Mark Coleman provides a guided meditation podcast on nature and gratitude that reinforces the theme of his work which is to “bring awareness to every aspect of our experience”. He maintains that this form of meditation is designed to cultivate “a grateful heart and appreciative mind”. He argues that appreciation of nature is not just an intellectual exercise but involves a heartfelt engagement with nature and its beauty, variety and expansiveness. In the meditation, he steps us through various ways of focusing on elements of nature so that we can express our gratitude and appreciation for all that exists around us.
Paying attention to the elements of nature
As he progresses through the guided meditation, Mark draws our attention to different elements of nature that are readily accessible to us but often overlooked or cursorily observed. Below are some of the elements that he encourages us to pay closer attention to, with a grateful heart and appreciative mind:
- Sunrise – we can look at a sunrise and marvel at its magnitude, the endless changing patterns and shapes of clouds and colour of the sky. In my location, near the bay and a large marina, I have the additional opportunity to observe the outlines of boats and sails reflected in the water as the sun rises of a morning – something that is a continuous source of amazement. The presence of photographers lining the foreshore with their tripods attests to the beauty of the morning sunrise over the water and its power to attract attention. The sunrise heralds a day of potential and promise.
- Sounds– we often experience the sounds of birds as background noise rather than something that we notice and consciously pay attention to. We can distinguish the cooing of doves nestling and nesting in trees, the squawking of rainbow lorikeets, the enthusiastic sound of kookaburras welcoming the morning’s light and the penetrating call of the curlew piercing the stillness and silence of the night. The eerie curlew’s call and its hypnotic effect are exquisitely captured by Karen Manton in her novel, The Curlew’s Eye.
- Flight patterns of birds – we can learn to pay attention to the flight patterns of different birds. We can come to appreciate the speedy swooping and swerving of swallows as they skim across the water or fly rapidly around building structures, the quiet flight and landing of pairs of rosellas or the raucous, flighty behaviour of large flocks of lorikeets, especially at dusk near the seaside (or bayside, in my location). We can also notice the tentative steps and flight of baby birds and their incessant cries for food.

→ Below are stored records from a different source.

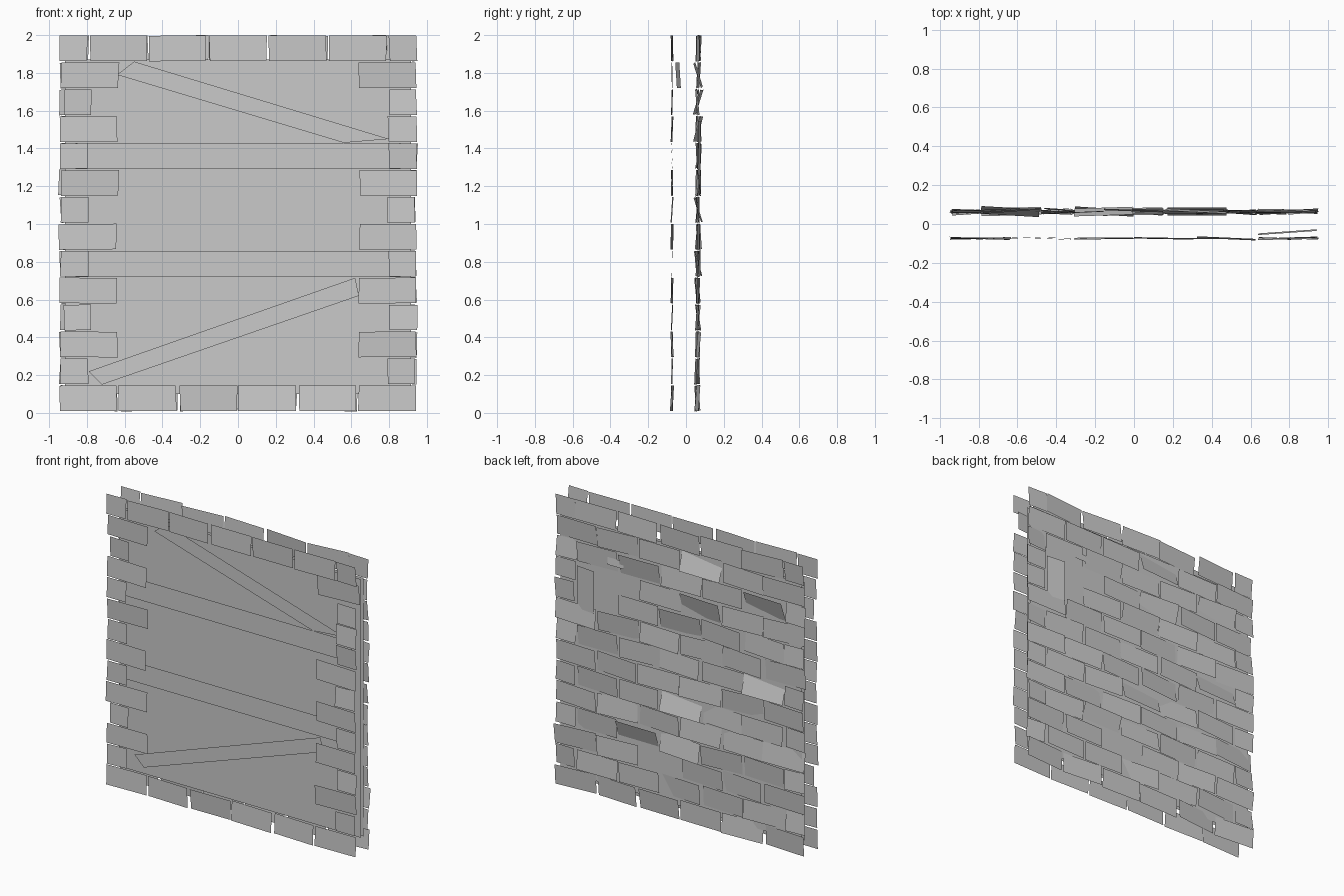
import bpy, bmesh, random
from mathutils import Vector, Matrix

if "Cube" in bpy.data.objects:
    bpy.data.objects.remove(bpy.data.objects["Cube"], do_unlink=True)

rng = random.Random(7)
ROWS, PITCH, TALL = 14, 0.1425, 0.135
END, STEP, GAP = 0.948, 0.316, 0.012

stone = bpy.data.materials.new("stone_grey")
stone.use_nodes = True
GREY = (0.59, 0.59, 0.59, 1)
stone.diffuse_color = GREY
stone.node_tree.nodes["Principled BSDF"].inputs["Base Color"].default_value = GREY


def add_quad(bm, pts):
    return bm.faces.new([bm.verts.new(p) for p in pts])


def make_object(name, bm):
    mesh = bpy.data.meshes.new(name)
    bm.to_mesh(mesh)
    bm.free()
    mesh.materials.append(stone)
    obj = bpy.data.objects.new(name, mesh)
    bpy.context.collection.objects.link(obj)
    return obj


def add_brick(bm, centre, width, height, outward, pitch=0, yaw=0, roll=0):
    """One thin brick face, slightly irregular, turned about its centre."""
    turn = (Matrix.Rotation(yaw, 3, 'Z') @ Matrix.Rotation(pitch, 3, 'X')
            @ Matrix.Rotation(roll, 3, 'Y'))
    pts = []
    for sx, sz in ((-1, -1), (1, -1), (1, 1), (-1, 1)):
        corner = Vector((sx * width / 2 + rng.uniform(-.004, .004), 0, sz * height / 2))
        pts.append(Vector(centre) + turn @ corner)
    add_quad(bm, pts if outward < 0 else pts[::-1])


def course(row):
    """Start and end of every brick in a row of running bond."""
    if row % 2 == 0:
        edges = [-END + STEP * i for i in range(7)]
    else:
        edges = [-END] + [-END + STEP * (i + .5) for i in range(6)] + [END]
    return list(zip(edges, edges[1:]))


def has_point(points, a, b, z):
    """First listed point lying in this brick."""
    for p in points:
        if a <= p[0] < b and z <= p[1] < z + PITCH:
            return p
    return None


# Flat sheets and boards: two wall skins, with rails and braces on the inner one
sheet = [(-.915, .1), (.915, .1), (.915, 1.87), (-.915, 1.87)]
boards = {
    "wall_back_skin": (.05, sheet[::-1]),
    "wall_front_skin": (.024, sheet),
    "upper_rail": (.008, [(-.86, 1.29), (.86, 1.29), (.86, 1.43), (-.86, 1.43)]),
    "lower_rail": (.008, [(-.86, .72), (.86, .72), (.86, .855), (-.86, .855)]),
    "upper_brace": (.008, [(-.64, 1.79), (.56, 1.43), (.8, 1.45), (-.55, 1.86)]),
    "lower_brace": (.008, [(-.72, .15), (.64, .62), (.62, .715), (-.79, .22)]),
}
for name, (y, outline) in boards.items():
    bm = bmesh.new()
    add_quad(bm, [(x, y, z) for x, z in outline])
    make_object(name, bm)

# Brick border standing clear of the wall at the front
bm = bmesh.new()
for row in range(ROWS):
    z = .01 + row * PITCH
    bricks = course(row)
    if row not in (0, ROWS - 1):
        bricks = [bricks[0], bricks[-1]]
    for a, b in bricks:
        if row == 10 and a > 0:
            a = .785
        deep = row == 12 and a > 0
        shift = .02 if row in (3, 11) and a < 0 else rng.uniform(-.006, .006)
        add_brick(bm, ((a + b) / 2 + shift, -.042 if deep else -.074, z + TALL / 2),
                  b - a - GAP, TALL, -1,
                  pitch=rng.uniform(-.07, .07), yaw=.07 if deep else rng.uniform(-.05, .05),
                  roll=rng.uniform(-.01, .01))
make_object("front_brick_border", bm)

# Full brick facing at the back: strongly tipped bricks (x, z, pitch) and bare spots (x, z)
tipped = [(-.25, 1.8, .3), (-.6, 1.6, -.3), (-.17, 1.5, -.25), (.02, 1.36, -.2), (-.62, 1.05, .3),
          (.03, .78, .28), (.3, .5, -.32), (.3, 1.62, -.18), (-.12, .52, .15)]
bare = [(.5, 1.36), (.4, 1.5), (.7, 1.5), (.15, .35)]
bm = bmesh.new()
for row in range(ROWS):
    z = .01 + row * PITCH
    for a, b in course(row):
        if has_point(bare, a, b, z):
            continue
        tip = has_point(tipped, a, b, z)
        add_brick(bm, ((a + b) / 2 + rng.uniform(-.008, .008),
                       .064 if tip else rng.uniform(.058, .07), z + TALL / 2),
                  b - a - GAP, TALL, 1,
                  pitch=tip[2] if tip else rng.uniform(-.1, .1),
                  yaw=rng.uniform(-.08, .08), roll=rng.uniform(-.03, .03))

# Loose bricks around the bare spots, one of them upright
add_brick(bm, (.71, .07, 1.4), .14, .29, 1, yaw=-.1)
add_brick(bm, (.87, .062, 1.505), .15, .13, 1)
add_brick(bm, (.49, .064, 1.64), .12, .05, 1, pitch=.1)
make_object("back_brick_facing", bm)
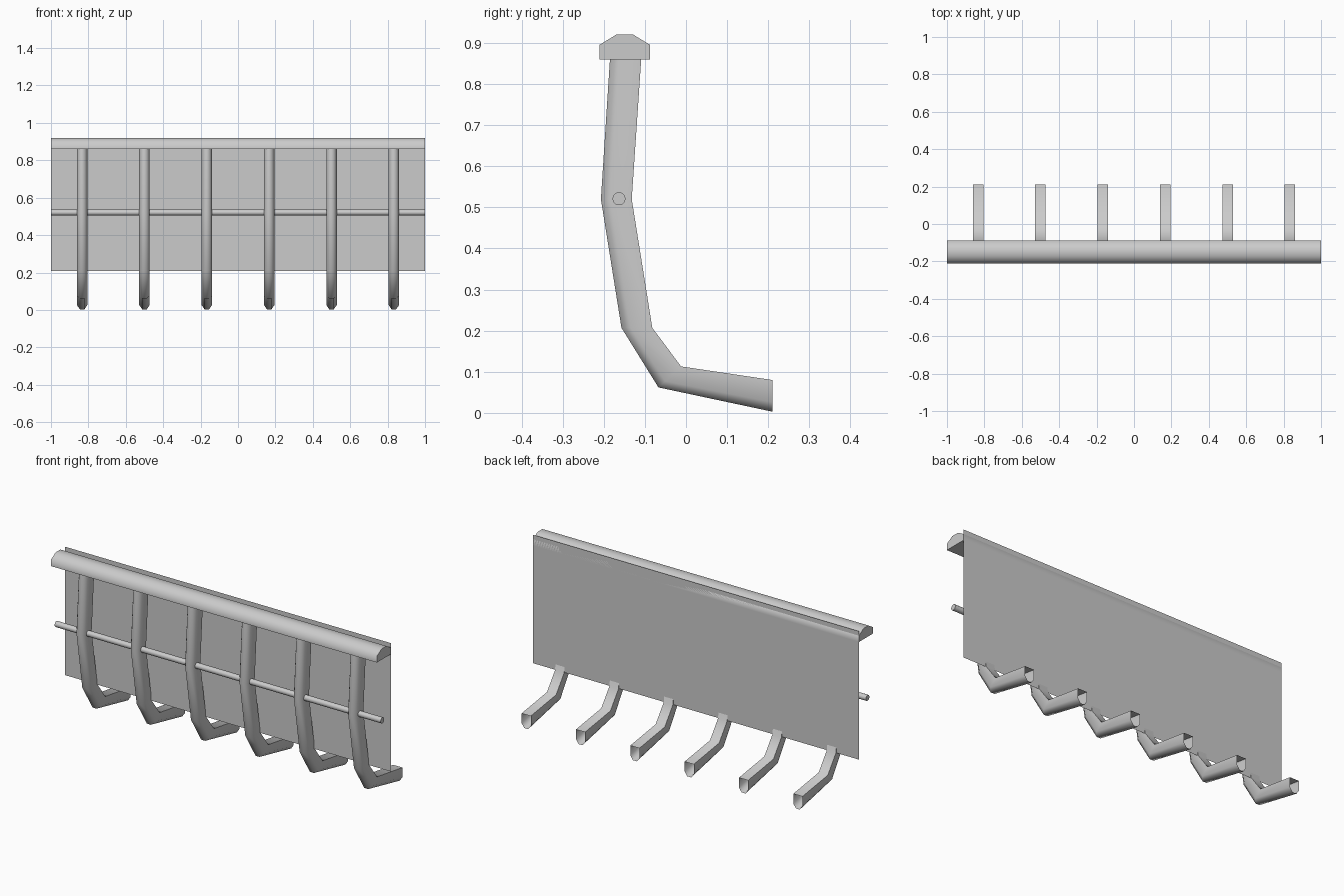
import bpy, math

if "Cube" in bpy.data.objects:
    bpy.data.objects.remove(bpy.data.objects["Cube"])

def make(name, verts, faces, smooth=60):
    me = bpy.data.meshes.new(name)
    me.from_pydata(verts, [], faces)
    ob = bpy.data.objects.new(name, me)
    bpy.context.collection.objects.link(ob)
    bpy.ops.object.select_all(action='DESELECT')
    ob.select_set(True)
    bpy.context.view_layer.objects.active = ob
    bpy.ops.object.mode_set(mode='EDIT')
    bpy.ops.mesh.select_all(action='SELECT')
    bpy.ops.mesh.normals_make_consistent(inside=False)
    bpy.ops.object.mode_set(mode='OBJECT')
    if smooth:
        bpy.ops.object.shade_smooth_by_angle(angle=math.radians(smooth))
    return ob

def loft(name, rings, caps):
    # skin closed rings of equal point count
    n = len(rings[0])
    verts = [p for r in rings for p in r]
    faces = [(k*n+i, k*n+(i+1) % n, (k+1)*n+(i+1) % n, (k+1)*n+i)
             for k in range(len(rings)-1) for i in range(n)]
    if caps:
        faces += [tuple(range(n)), tuple(range((len(rings)-1)*n, len(rings)*n))]
    return make(name, verts, faces)

def extrude_x(name, profile):
    return loft(name, [[(x, y, z) for y, z in profile] for x in (-1, 1)], True)

# top rail with rounded upper side
extrude_x("top_rail", [(-.211, .86), (-.211, .895), (-.17, .92),
                       (-.128, .92), (-.087, .895), (-.087, .86)])

# thin round rod threading the ribs
extrude_x("cross_rod", [(-.163 + .016*math.cos(a*math.pi/6), .521 + .016*math.sin(a*math.pi/6))
                        for a in range(12)])

# thin backing sheet
Y = -.087
make("back_sheet", [(-1, Y, .208), (1, Y, .208), (1, Y, .92), (-1, Y, .92)], [(0, 1, 2, 3)], 0)

# bent ribs: flat inner side, rounded outer side, open ends
outer = [(-.185, .86), (-.207, .52), (-.157, .207), (-.067, .062), (.21, .003)]
inner = [(-.109, .86), (-.132, .52), (-.082, .207), (-.012, .113), (.21, .08)]
section = [(-.028, 0), (-.028, .7), (-.012, 1), (.012, 1), (.028, .7), (.028, 0)]
for i in range(6):
    cx = (i - 2.5) / 3
    rings = [[(cx + w, b[0] + (a[0]-b[0])*t, b[1] + (a[1]-b[1])*t) for w, t in section]
             for a, b in zip(outer, inner)]
    loft(f"rib_{i+1}", rings, False)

- Rain – we can pay attention to the sounds of rain and appreciate its role in invigorating plants, filling depleted dams and providing life-giving resources to communities of people and animals devastated by fire or drought. In another podcast, Mark reminds us of the capacity of rain to increase our awareness of the interconnectedness of nature. Rainbows that accompany rain are a continuous source of wonder.
- Our own body – Mark reminds us to notice and admire the miracle of our own body – its complexity, utility, inner connectedness and interconnectedness with nature. He suggests that we pay attention (with appreciation) to the oxygen that we absorb from trees and plants, while acknowledging how valuable and mysterious is this interplay between humans and nature. The recent research on the role of our microbiome and its connection to illness, inflammation and eyesight, reminds us that, despite the wealth of knowledge, scientific methods and technology, our experts are still trying to fathom the depths of the mystery of our bodies and minds and their interconnectedness. We are just beginning to learn about the intelligence of the heart and of the gut. The HeartMath Institute helps us to understand heart-brain science and to access “the heart’s intuitive guidance” through achieving “coherent alignment” of our physical, emotional and mental systems. We can learn to appreciate and value our brain and our own special capabilities such as analytical skills, capacity to see patterns, attention to detail, creativity and/or strategic thinking. Through appreciating these capacities, we will savour our subconscious mind and readily “mind our brain”.
- Our breath – the breath reinforces the miracle of life. We know that people who experienced the COVID19 virus often had severe difficulties breathing. Our breath is normally so automatic (luckily!) that we take it for granted. Mindful breathing can enable us to be grateful for each breath, to develop our self-awareness and access calmness and equanimity. Richard Wolf, author of In Tune: Music as the Bridge to Mindfulness, encourages us to listen to the “sonic qualities” of our breath and offers ways to tune our breath to music beats – what he calls “breathing in time”
Meditating on nature and gratitude encourages us to open up our senses and consciously pay attention to the world around us. It makes us appreciate that we can hear, smell, see, touch and taste (if these senses are intact). Many things we take for granted such as smell and taste were lost to people suffering from the COVID19 virus. It’s often through the temporary loss of things that we learn to appreciate them. Ideally our sense of gratitude is always present and often expressed even through micro-gestures.
As we grow in mindfulness, through meditation, observation and reflection, we can more readily develop a grateful heart and appreciative mind, enhance our sense of wonder and awe, and savour what we have in our everyday lives. Mantra meditations can be very helpful in enabling us to appreciate nature, our mind-body connection and the interconnection of everything. Lulu & Mischka’s mantra meditation, Stillness in Motion, performed while sailing and singing with whales, reminds us of our connection with the earth, the stars, the waves and the light in other people’s eyes.
Environmental educator, Costa Georgiadis, maintains that our connection to nature and appreciation of all that it offers begins with gardening in our own “backyard”. He offers multiple ways to get closer to nature and appreciate what it has to offer in his new book, Costa’s World: Gardening for the SOIL, the SOUL and the SUBURBS.
Image by Anh Lê khắc from Pixabay
By Ron Passfield – Copyright (Creative Commons license, Attribution–Non Commercial–No Derivatives)
Disclosure: If you purchase a product through this site, I may earn a commission which will help to pay for the site, the associated Meetup group, and the resources to support the blog.